ANN ARBOR, Mich. — Firearms have surpassed cars as the leading cause of death among both children and adolescents living in the United States, according to sobering new research by a team at the University of Michigan.
Study authors set out to quantify the leading causes of death in the U.S. among individuals under the age of 19. Their analysis, made possible thanks to data provided by the Centers for Disease Control and Prevention, revealed firearm-related deaths in connection to kids and adolescents increased by an astounding 29 percent between 2019 and 2020.
“The increasing rates of firearm mortality are a longer-term trend and demonstrate that we continue to fail to protect our youngest population from a preventable cause of death,” says study co-author Jason Goldstick, research associate professor of emergency medicine at Michigan Medicine and of health behavior and health education at the U-M School of Public Health, in a university release.
“Recent investments in firearm injury prevention research by the CDC and National Institutes of Health, in addition to community violence prevention funding in the federal budget, are a step in the right direction, but this momentum must continue if we truly want to break this alarming trend.”
This latest work concerning gun violence in the United States in relation to children suggests a worrying upward trend in overall firearm violence nationwide. However, the research team is hopeful that their work can help policymakers and community groups alike better identify potential solutions to this major national issue.
Automobile deaths down ‘drastically’ thanks to ‘injury prevention science’
Over 4,300 U.S. adolescents (ages 1-19) died due to firearms in 2020. That figure includes homicides, suicides, and unintentional deaths. Meanwhile, car accidents played a role in 3,900 deaths among children and adolescents in 2020.
It’s also worth noting that deaths linked to drug poisoning also increased considerably in 2020, by more than 83 percent to reach over 1,700 deaths in total. Drug-related fatalities are now the third-leading cause of death among children.
“Motor vehicle crashes were consistently the leading cause of death for children and adolescents by a fairly wide margin, but by making vehicles and their drivers safer, these types of fatalities have drastically decreased over the past 20 years,” explains study co-author Patrick Carter, co-director of the institute and associate professor of emergency medicine and of health behavior and health education.
“Injury prevention science played a crucial role in reducing automobile deaths without taking cars off the road, and we have a real opportunity here to generate a similar impact for reducing firearm deaths through the application of rigorous injury prevention science.”
Guns are killing people of all ages across America
Including adults, over 45,000 Americans died due to gun violence in 2020. That’s a 13-percent increase in comparison to 2019. Study authors note that this national surge was largely driven by gun-related homicides, which increased by over 33 percent between 2019 and 2020. Gun-related suicides increased by one percent.

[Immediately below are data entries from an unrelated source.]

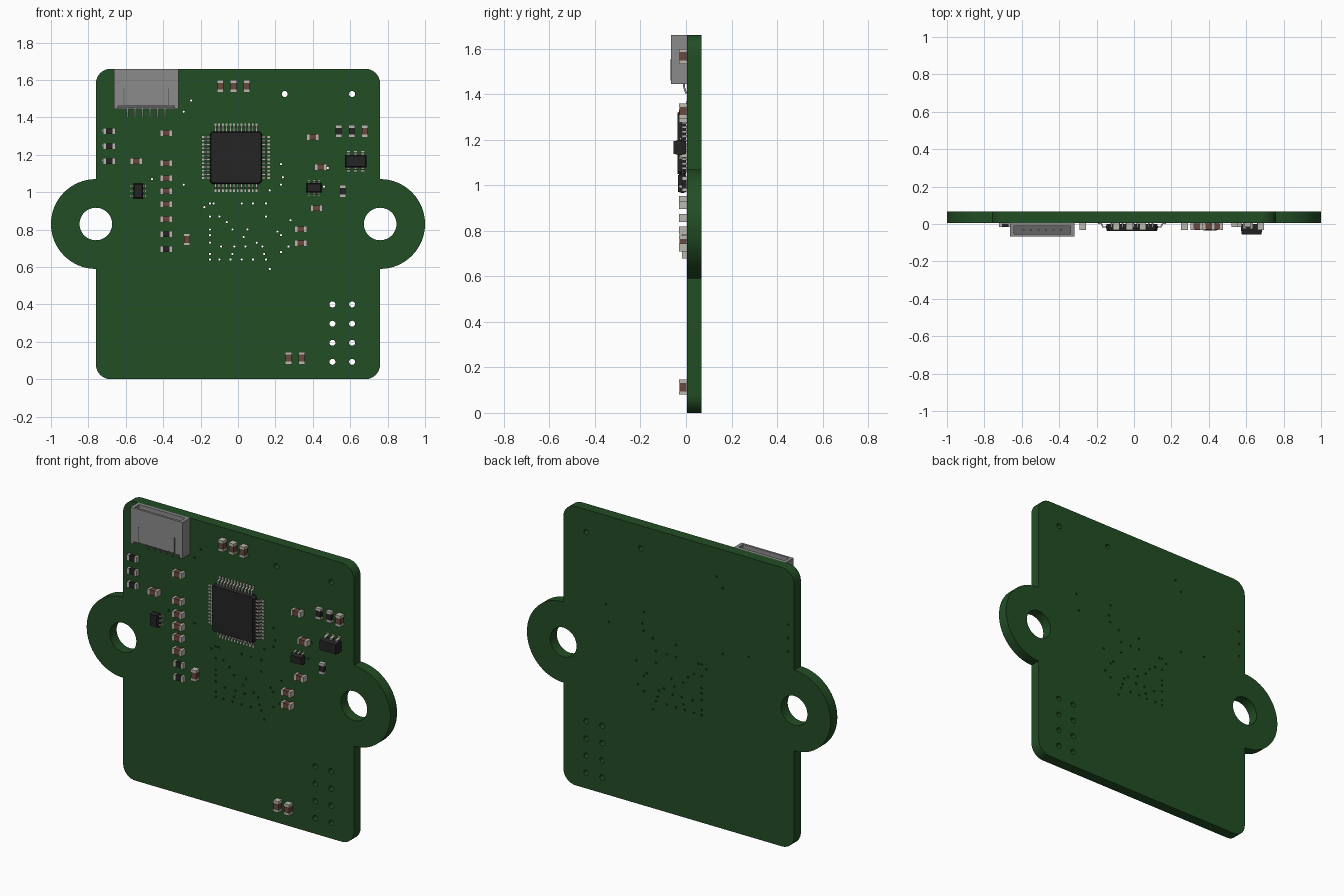
import bpy, bmesh, math
from mathutils import Vector

if "Cube" in bpy.data.objects:
    bpy.data.objects.remove(bpy.data.objects["Cube"])

FRONT, BACK = 0.005, 0.068


def material(name, color):
    m = bpy.data.materials.new(name)
    m.use_nodes = True
    m.diffuse_color = (*color, 1)
    m.node_tree.nodes["Principled BSDF"].inputs["Base Color"].default_value = (*color, 1)
    return m


GREEN = material("board green", (0.016, 0.075, 0.018))
BLACK = material("chip black", (0.019, 0.018, 0.019))
BROWN = material("ceramic brown", (0.14, 0.065, 0.045))
TIN = material("solder tin", (0.5, 0.48, 0.43))
GREY = material("plastic grey", (0.26, 0.26, 0.26))
DARK = material("slot grey", (0.13, 0.13, 0.13))


def finish(name, bm, mats):
    bmesh.ops.recalc_face_normals(bm, faces=bm.faces)
    me = bpy.data.meshes.new(name)
    bm.to_mesh(me)
    bm.free()
    for m in mats:
        me.materials.append(m)
    ob = bpy.data.objects.new(name, me)
    bpy.context.collection.objects.link(ob)
    return ob


def loft(bm, rings, mat=0):
    """Skin a closed solid through equal-length rings of points."""
    loops = [[bm.verts.new(p) for p in ring] for ring in rings]
    faces = [bm.faces.new(loops[0]), bm.faces.new(loops[-1])]
    n = len(loops[0])
    for a, b in zip(loops, loops[1:]):
        for i in range(n):
            j = (i + 1) % n
            faces.append(bm.faces.new((a[i], a[j], b[j], b[i])))
    for f in faces:
        f.material_index = mat


def box(bm, x0, x1, y0, y1, z0, z1, mat=0):
    loft(bm, [[(x0, y, z0), (x1, y, z0), (x1, y, z1), (x0, y, z1)] for y in (y0, y1)], mat)


# Circuit board: flat outline with drilled holes, extruded
def arc(cx, cy, r, start, end, n):
    return [(cx + r * math.cos(math.radians(start + (end - start) * i / n)),
             cy + r * math.sin(math.radians(start + (end - start) * i / n)))
            for i in range(n + 1)]


W, H, R, EAR = 0.76, 1.66, 0.08, 0.83
half = (arc(W - R, R, R, -90, 0, 8) + arc(W, EAR, 0.24, -90, 90, 32)
        + arc(W - R, H - R, R, 0, 90, 8))
outline = half + [(-x, z) for x, z in reversed(half)]


def hole(x, z, r, n):
    return arc(x, z, r, 0, 360, n)[:-1]


splines = [outline] + [hole(s * W, EAR, 0.087, 48) for s in (-1, 1)]
splines += [hole(x, z, 0.016, 16) for x in (0.505, 0.61) for z in (0.093, 0.195, 0.297, 0.4)]
splines += [hole(x, 1.525, 0.016, 16) for x in (0.25, 0.61)]

# Small through-holes: height followed by the x positions on that row, in hundredths
via_rows = [(94, -15, -13, 2, 8, 15), (92, -18), (87, -15, -10, 15), (84, -6),
            (85, 28), (80, -15, -3, 5), (79, 21), (77, -15, 23), (76, 3), (73, -15, 10),
            (71, -9, -2, 4, 13, 27), (68, 23), (67, -3, 14, -15),
            (64, -15, -10, -4, 2, 8, 15), (59, 17), (143, -29), (149, -25), (115, 23),
            (108, 24), (104, 23, -29), (101, 17, 2), (107, -46), (133, -72),
            (125, -72), (117, -72), (113, 48), (103, 46)]
for z, *xs in via_rows:
    splines += [hole(x / 100, z / 100, 0.006, 8) for x in xs]

curve = bpy.data.curves.new("board outline", "CURVE")
curve.dimensions = "2D"
curve.fill_mode = "BOTH"
curve.extrude = (BACK - FRONT) / 2
for pts in splines:
    s = curve.splines.new("POLY")
    s.points.add(len(pts) - 1)
    for p, (x, z) in zip(s.points, pts):
        p.co = (x, z, 0, 1)
    s.use_cyclic_u = True
helper = bpy.data.objects.new("board_outline", curve)
bpy.context.collection.objects.link(helper)
bpy.context.view_layer.update()
flat = bpy.data.meshes.new_from_object(
    helper.evaluated_get(bpy.context.evaluated_depsgraph_get()))
bpy.data.objects.remove(helper)
bm = bmesh.new()
bm.from_mesh(flat)
bmesh.ops.remove_doubles(bm, verts=bm.verts, dist=0.00001)
for v in bm.verts:
    x, z, d = v.co
    v.co = (x, (FRONT + BACK) / 2 - d, z)
for f in bm.faces:
    f.material_index = 0
board = finish("circuit_board", bm, [GREEN])
bpy.ops.object.select_all(action="DESELECT")
board.select_set(True)
bpy.context.view_layer.objects.active = board
bpy.ops.object.shade_smooth_by_angle(angle=math.radians(30))


# Two-terminal parts: metal end caps around a slightly smaller body
def two_terminal(name, x, z, upright, body, tall):
    bm = bmesh.new()

    def block(a0, a1, w, y0, y1, mat):
        if upright:
            box(bm, x - w, x + w, y0, y1, z + a0, z + a1, mat)
        else:
            box(bm, x + a0, x + a1, y0, y1, z - w, z + w, mat)

    top = FRONT - tall
    block(-0.019, 0.019, 0.0155, top + 0.002, FRONT - 0.002, 0)
    block(-0.033, -0.018, 0.0175, top, FRONT, 1)
    block(0.018, 0.033, 0.0175, top, FRONT, 1)
    finish(name, bm, [body, TIN])


caps_upright = [(x, 1.567) for x in (-0.094, -0.024, 0.046)]
caps_upright += [(x, 0.113) for x in (0.27, 0.34)] + [(0.678, 1.326), (-0.273, 0.747)]
caps_flat = [(-0.383, z) for z in (1.316, 1.155, 1.075, 1.005, 0.936, 0.856)]
caps_flat += [(-0.544, 1.166), (0.399, 1.294), (0.442, 1.134), (0.42, 0.914),
              (0.335, 0.802), (0.335, 0.727)]
resistors_flat = [(-0.383, z) for z in (0.775, 0.695)]
resistors_flat += [(-0.688, z) for z in (1.326, 1.246, 1.166)]
resistors_upright = [(0.538, 1.326), (0.608, 1.326), (0.56, 1.005)]
for name, spots, upright, body, tall in (
        ("capacitor", caps_upright, True, BROWN, 0.036),
        ("capacitor", caps_flat, False, BROWN, 0.036),
        ("resistor", resistors_upright, True, BLACK, 0.022),
        ("resistor", resistors_flat, False, BLACK, 0.022)):
    for x, z in spots:
        two_terminal(name, x, z, upright, body, tall)


# Integrated circuits: drafted body with clipped corners and gull-wing leads
def chip(name, x, z, w, h, tall, sides, count, pitch, lead_w, reach, clip):
    bm = bmesh.new()

    def ring(inset, up):
        a, b = w / 2 - inset, h / 2 - inset
        c = clip
        pts = [(a, b - c), (a - c, b), (c - a, b), (-a, b - c),
               (-a, c - b), (c - a, -b), (a - c, -b), (a, c - b)]
        return [(x + px, FRONT - up, z + pz) for px, pz in pts]

    mid = tall * 0.5
    loft(bm, [ring(0.005, 0.004), ring(0, mid - 0.002),
              ring(0, mid + 0.002), ring(0.005, tall)])
    t = 0.005
    profile = [(-0.004, mid + t / 2), (reach * 0.45, mid + t / 2), (reach * 0.65, t),
               (reach, t), (reach, 0), (reach * 0.5, 0), (reach * 0.3, mid - t / 2),
               (-0.004, mid - t / 2)]
    for dx, dz in sides:
        out, along = Vector((dx, 0, dz)), Vector((dz, 0, dx))
        edge = Vector((x, FRONT, z)) + out * (w / 2 if dx else h / 2)
        for i in range(count):
            u = (i - (count - 1) / 2) * pitch
            loft(bm, [[edge + out * o + along * (u + s * lead_w / 2) - Vector((0, up, 0))
                       for o, up in profile] for s in (-1, 1)], 1)
    finish(name, bm, [BLACK, TIN])


LEFT_RIGHT = [(-1, 0), (1, 0)]
UP_DOWN = [(0, -1), (0, 1)]
chip("main_processor", -0.011, 1.185, 0.278, 0.28, 0.042, LEFT_RIGHT + UP_DOWN,
     12, 0.02, 0.01, 0.043, 0.012)
chip("regulator", 0.629, 1.166, 0.115, 0.066, 0.06, UP_DOWN, 3, 0.038, 0.017, 0.022, 0.001)
chip("left_driver", 0.406, 1.024, 0.08, 0.052, 0.04, UP_DOWN, 3, 0.026, 0.011, 0.016, 0.001)
chip("right_driver", -0.533, 1.006, 0.052, 0.08, 0.04, LEFT_RIGHT, 3, 0.026, 0.011, 0.016, 0.001)

# Edge connector: open-topped housing with slots, contacts and solder tails
bm = bmesh.new()
X0, X1, Z0, Z1, Y0 = -0.662, -0.319, 1.445, 1.66, -0.067
MID = (X0 + X1) / 2
box(bm, X0, X0 + 0.02, Y0, FRONT, Z0, Z1)
box(bm, X1 - 0.02, X1, Y0, FRONT, Z0, Z1)
box(bm, X0 + 0.02, X1 - 0.02, Y0, Y0 + 0.013, Z0 + 0.015, Z1)
box(bm, X0 + 0.02, X1 - 0.02, -0.012, FRONT, Z0, Z1)
box(bm, X0 + 0.02, X1 - 0.02, Y0 + 0.013, -0.012, Z0 + 0.008, Z0 + 0.07, 1)
for s in (-1, 1):
    sx = MID + s * 0.118
    box(bm, sx - 0.003, sx + 0.003, Y0 - 0.001, Y0 + 0.001, Z0 + 0.02, Z0 + 0.11, 1)
box(bm, MID - 0.12, MID + 0.12, Y0 - 0.001, Y0 + 0.001, Z0 + 0.015, Z0 + 0.019, 1)
for i in range(6):
    px = MID + (i - 2.5) * 0.04
    box(bm, px - 0.005, px + 0.005, -0.038, -0.03, Z0 + 0.06, Z1 - 0.04)
    loft(bm, [[(px - 0.005, y, z), (px + 0.005, y, z), (px + 0.005, y2, z), (px - 0.005, y2, z)]
              for y, y2, z in ((-0.014, -0.006, Z0 + 0.01), (-0.012, -0.004, 1.43),
                               (-0.003, FRONT, 1.403))])
finish("edge_connector", bm, [GREY, DARK])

“Firearm violence is one of the most critical challenges facing our society, and based on the latest federal data, this crisis is growing more and more intense,” concludes study co-author Rebecca Cunningham, U-M vice president for research and the William G. Barsan Collegiate Professor of Emergency Medicine.
“As a nation, we turn to scientific evidence to prevent injuries and deaths, and firearms should be no different. Michigan has incredible expertise in this space, and we will continue to use our collective knowledge to create safer and more vibrant communities nationwide.”
The study is published in The New England Journal of Medicine.
This article was first published April 25, 2022.